» **Your objective**
Lift out, unaltered, the lines of the material below between the line holding "headGeo.computeVertexNormals();" and the line holding "const k = i * (sides + 1) + j;", counting both.

» **Material supplied**

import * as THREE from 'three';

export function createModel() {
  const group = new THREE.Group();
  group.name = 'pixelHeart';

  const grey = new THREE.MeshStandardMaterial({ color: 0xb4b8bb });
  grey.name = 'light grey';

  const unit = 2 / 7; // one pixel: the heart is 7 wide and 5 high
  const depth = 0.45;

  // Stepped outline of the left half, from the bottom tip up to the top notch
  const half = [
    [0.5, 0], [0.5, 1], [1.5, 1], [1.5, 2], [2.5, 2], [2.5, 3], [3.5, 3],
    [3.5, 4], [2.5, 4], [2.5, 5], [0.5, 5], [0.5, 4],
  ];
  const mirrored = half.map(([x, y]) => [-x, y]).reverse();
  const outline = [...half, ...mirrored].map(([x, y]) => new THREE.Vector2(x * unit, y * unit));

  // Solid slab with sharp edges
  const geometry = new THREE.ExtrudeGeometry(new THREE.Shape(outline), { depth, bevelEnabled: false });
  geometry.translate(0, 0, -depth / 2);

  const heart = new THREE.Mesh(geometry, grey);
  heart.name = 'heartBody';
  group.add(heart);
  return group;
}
==
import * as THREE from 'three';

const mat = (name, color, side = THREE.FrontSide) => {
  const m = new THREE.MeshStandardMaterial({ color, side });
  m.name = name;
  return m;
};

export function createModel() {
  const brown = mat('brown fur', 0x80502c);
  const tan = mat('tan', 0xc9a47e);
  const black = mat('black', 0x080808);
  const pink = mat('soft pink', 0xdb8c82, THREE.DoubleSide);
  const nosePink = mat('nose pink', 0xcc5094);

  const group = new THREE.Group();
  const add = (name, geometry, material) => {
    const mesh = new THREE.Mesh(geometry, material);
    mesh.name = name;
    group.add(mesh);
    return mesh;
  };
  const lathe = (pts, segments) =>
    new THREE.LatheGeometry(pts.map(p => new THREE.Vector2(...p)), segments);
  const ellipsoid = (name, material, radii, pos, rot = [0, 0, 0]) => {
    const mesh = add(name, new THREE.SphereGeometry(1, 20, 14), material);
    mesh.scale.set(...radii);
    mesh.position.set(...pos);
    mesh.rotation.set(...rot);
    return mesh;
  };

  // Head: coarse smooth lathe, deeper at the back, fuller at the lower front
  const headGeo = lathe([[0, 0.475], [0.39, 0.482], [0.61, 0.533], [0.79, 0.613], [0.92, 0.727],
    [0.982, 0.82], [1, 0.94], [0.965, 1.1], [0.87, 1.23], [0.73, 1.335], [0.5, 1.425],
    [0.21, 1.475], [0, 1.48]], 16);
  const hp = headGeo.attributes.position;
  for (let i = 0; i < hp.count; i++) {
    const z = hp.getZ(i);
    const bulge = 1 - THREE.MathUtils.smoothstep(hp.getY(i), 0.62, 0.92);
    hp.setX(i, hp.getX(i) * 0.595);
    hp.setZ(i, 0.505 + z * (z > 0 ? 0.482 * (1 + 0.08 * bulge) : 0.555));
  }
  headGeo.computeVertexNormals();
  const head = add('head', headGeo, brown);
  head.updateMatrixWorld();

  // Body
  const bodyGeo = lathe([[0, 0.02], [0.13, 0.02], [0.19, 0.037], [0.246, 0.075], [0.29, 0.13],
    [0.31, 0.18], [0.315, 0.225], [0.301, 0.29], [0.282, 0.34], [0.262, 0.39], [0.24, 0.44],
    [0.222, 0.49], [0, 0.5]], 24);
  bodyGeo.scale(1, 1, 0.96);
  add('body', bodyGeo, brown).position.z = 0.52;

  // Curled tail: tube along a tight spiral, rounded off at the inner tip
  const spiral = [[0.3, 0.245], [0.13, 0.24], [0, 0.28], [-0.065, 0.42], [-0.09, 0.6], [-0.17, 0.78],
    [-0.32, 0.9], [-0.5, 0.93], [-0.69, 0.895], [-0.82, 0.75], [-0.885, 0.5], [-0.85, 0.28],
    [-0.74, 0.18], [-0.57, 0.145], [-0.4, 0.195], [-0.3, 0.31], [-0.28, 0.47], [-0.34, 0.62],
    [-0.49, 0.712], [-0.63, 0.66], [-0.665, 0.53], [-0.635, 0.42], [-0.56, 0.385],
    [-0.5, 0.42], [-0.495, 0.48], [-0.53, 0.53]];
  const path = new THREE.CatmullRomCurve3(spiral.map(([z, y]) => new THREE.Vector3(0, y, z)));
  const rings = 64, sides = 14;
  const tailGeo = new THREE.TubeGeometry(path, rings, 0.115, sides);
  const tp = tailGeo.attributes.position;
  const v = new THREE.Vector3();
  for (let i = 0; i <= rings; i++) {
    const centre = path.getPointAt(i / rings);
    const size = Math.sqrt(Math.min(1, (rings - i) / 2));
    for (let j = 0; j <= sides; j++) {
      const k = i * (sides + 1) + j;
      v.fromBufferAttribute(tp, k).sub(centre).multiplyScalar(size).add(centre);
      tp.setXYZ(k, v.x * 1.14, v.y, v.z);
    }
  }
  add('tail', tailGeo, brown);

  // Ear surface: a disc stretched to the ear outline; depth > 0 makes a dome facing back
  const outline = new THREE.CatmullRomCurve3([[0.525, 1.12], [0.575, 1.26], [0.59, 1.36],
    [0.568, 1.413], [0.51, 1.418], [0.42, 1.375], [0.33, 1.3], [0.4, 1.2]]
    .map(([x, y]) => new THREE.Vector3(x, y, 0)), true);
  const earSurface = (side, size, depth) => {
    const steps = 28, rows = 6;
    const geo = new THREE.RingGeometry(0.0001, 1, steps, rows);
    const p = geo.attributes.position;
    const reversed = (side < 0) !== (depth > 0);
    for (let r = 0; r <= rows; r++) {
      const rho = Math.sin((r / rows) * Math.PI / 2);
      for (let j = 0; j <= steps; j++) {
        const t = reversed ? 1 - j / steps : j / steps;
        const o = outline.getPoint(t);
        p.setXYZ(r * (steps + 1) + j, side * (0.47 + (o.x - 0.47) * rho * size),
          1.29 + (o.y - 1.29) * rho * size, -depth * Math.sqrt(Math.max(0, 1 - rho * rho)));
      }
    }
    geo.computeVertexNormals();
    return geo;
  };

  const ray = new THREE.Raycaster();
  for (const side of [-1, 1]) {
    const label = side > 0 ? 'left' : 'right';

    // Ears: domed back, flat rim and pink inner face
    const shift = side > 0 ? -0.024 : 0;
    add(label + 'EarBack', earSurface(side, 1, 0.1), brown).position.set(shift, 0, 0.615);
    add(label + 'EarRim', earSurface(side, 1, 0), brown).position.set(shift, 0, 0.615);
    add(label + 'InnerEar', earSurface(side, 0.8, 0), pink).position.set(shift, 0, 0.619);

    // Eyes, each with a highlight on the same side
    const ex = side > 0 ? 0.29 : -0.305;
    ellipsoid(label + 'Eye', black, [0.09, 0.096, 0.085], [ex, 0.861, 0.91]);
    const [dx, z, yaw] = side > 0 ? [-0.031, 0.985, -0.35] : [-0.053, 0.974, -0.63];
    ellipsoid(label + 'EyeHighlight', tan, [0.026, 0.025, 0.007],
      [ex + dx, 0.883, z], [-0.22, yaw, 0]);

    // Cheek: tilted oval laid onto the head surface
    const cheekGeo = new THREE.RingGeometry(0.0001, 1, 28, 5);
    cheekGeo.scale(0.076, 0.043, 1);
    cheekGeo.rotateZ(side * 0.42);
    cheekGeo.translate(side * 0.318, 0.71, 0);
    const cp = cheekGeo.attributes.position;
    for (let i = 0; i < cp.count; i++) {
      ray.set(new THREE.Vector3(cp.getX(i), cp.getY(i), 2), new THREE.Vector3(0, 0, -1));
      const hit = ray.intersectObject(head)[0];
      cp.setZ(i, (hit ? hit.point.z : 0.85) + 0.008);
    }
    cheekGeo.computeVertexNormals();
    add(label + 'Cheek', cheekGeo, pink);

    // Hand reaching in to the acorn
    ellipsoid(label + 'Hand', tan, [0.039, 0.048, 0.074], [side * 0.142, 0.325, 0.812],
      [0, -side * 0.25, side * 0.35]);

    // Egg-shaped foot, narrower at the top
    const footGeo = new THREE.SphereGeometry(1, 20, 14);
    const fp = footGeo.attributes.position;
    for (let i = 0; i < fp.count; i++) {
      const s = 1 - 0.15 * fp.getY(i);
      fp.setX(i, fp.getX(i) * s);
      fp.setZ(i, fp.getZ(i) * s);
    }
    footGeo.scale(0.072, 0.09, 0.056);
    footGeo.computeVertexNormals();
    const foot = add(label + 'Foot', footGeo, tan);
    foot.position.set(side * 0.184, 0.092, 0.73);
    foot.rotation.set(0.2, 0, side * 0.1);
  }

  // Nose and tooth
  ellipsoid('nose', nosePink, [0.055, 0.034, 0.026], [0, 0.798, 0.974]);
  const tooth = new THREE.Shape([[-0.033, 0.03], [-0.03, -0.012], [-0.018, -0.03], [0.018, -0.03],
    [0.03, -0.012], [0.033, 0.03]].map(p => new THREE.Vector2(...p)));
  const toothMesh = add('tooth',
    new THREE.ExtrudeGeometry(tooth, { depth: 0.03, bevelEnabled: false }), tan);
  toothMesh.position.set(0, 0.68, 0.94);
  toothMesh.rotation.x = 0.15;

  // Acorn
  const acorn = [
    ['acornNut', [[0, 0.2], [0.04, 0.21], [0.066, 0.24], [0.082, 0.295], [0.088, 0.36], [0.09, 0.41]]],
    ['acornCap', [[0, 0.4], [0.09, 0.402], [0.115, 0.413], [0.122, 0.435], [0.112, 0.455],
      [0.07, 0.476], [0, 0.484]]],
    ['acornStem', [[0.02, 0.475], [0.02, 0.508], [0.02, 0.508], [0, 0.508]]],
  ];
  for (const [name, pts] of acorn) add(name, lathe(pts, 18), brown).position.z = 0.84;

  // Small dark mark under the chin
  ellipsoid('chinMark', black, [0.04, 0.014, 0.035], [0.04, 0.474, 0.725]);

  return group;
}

» **Response to the task**
  headGeo.computeVertexNormals();
  const head = add('head', headGeo, brown);
  head.updateMatrixWorld();

  // Body
  const bodyGeo = lathe([[0, 0.02], [0.13, 0.02], [0.19, 0.037], [0.246, 0.075], [0.29, 0.13],
    [0.31, 0.18], [0.315, 0.225], [0.301, 0.29], [0.282, 0.34], [0.262, 0.39], [0.24, 0.44],
    [0.222, 0.49], [0, 0.5]], 24);
  bodyGeo.scale(1, 1, 0.96);
  add('body', bodyGeo, brown).position.z = 0.52;

  // Curled tail: tube along a tight spiral, rounded off at the inner tip
  const spiral = [[0.3, 0.245], [0.13, 0.24], [0, 0.28], [-0.065, 0.42], [-0.09, 0.6], [-0.17, 0.78],
    [-0.32, 0.9], [-0.5, 0.93], [-0.69, 0.895], [-0.82, 0.75], [-0.885, 0.5], [-0.85, 0.28],
    [-0.74, 0.18], [-0.57, 0.145], [-0.4, 0.195], [-0.3, 0.31], [-0.28, 0.47], [-0.34, 0.62],
    [-0.49, 0.712], [-0.63, 0.66], [-0.665, 0.53], [-0.635, 0.42], [-0.56, 0.385],
    [-0.5, 0.42], [-0.495, 0.48], [-0.53, 0.53]];
  const path = new THREE.CatmullRomCurve3(spiral.map(([z, y]) => new THREE.Vector3(0, y, z)));
  const rings = 64, sides = 14;
  const tailGeo = new THREE.TubeGeometry(path, rings, 0.115, sides);
  const tp = tailGeo.attributes.position;
  const v = new THREE.Vector3();
  for (let i = 0; i <= rings; i++) {
    const centre = path.getPointAt(i / rings);
    const size = Math.sqrt(Math.min(1, (rings - i) / 2));
    for (let j = 0; j <= sides; j++) {
      const k = i * (sides + 1) + j;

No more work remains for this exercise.